Start of Source material

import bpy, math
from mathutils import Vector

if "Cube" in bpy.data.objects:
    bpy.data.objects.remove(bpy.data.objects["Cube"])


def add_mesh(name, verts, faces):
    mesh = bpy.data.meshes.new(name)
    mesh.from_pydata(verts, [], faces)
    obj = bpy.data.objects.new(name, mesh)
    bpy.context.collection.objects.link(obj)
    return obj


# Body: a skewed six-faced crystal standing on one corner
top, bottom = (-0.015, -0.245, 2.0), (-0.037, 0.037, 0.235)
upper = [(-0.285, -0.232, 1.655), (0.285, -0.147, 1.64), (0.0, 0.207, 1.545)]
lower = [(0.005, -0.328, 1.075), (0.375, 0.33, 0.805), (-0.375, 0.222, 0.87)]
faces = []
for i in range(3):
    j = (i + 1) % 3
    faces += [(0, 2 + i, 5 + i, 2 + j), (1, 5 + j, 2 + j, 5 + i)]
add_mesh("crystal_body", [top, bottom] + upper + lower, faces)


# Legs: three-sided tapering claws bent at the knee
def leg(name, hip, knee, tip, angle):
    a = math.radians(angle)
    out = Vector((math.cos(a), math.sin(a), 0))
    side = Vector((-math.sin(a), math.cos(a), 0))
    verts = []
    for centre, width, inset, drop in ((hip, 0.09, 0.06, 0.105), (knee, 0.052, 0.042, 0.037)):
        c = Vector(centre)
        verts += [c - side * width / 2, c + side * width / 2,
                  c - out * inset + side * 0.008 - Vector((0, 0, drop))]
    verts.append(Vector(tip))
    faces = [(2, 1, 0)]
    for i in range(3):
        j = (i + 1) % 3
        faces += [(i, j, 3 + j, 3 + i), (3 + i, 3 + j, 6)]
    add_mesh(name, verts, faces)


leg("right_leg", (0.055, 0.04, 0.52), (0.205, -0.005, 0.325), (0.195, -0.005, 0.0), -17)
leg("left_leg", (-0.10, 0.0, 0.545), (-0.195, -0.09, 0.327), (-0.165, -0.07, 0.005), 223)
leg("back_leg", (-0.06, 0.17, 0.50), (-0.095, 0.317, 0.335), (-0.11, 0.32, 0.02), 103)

End of Source material

= Exercise =
Can you quote exactly the lines from the one containing "side = Vector((-math.sin(a), math.cos(a), 0))" through the last line of the records above, and nothing else?

= Exercise result =
    side = Vector((-math.sin(a), math.cos(a), 0))
    verts = []
    for centre, width, inset, drop in ((hip, 0.09, 0.06, 0.105), (knee, 0.052, 0.042, 0.037)):
        c = Vector(centre)
        verts += [c - side * width / 2, c + side * width / 2,
                  c - out * inset + side * 0.008 - Vector((0, 0, drop))]
    verts.append(Vector(tip))
    faces = [(2, 1, 0)]
    for i in range(3):
        j = (i + 1) % 3
        faces += [(i, j, 3 + j, 3 + i), (3 + i, 3 + j, 6)]
    add_mesh(name, verts, faces)


leg("right_leg", (0.055, 0.04, 0.52), (0.205, -0.005, 0.325), (0.195, -0.005, 0.0), -17)
leg("left_leg", (-0.10, 0.0, 0.545), (-0.195, -0.09, 0.327), (-0.165, -0.07, 0.005), 223)
leg("back_leg", (-0.06, 0.17, 0.50), (-0.095, 0.317, 0.335), (-0.11, 0.32, 0.02), 103)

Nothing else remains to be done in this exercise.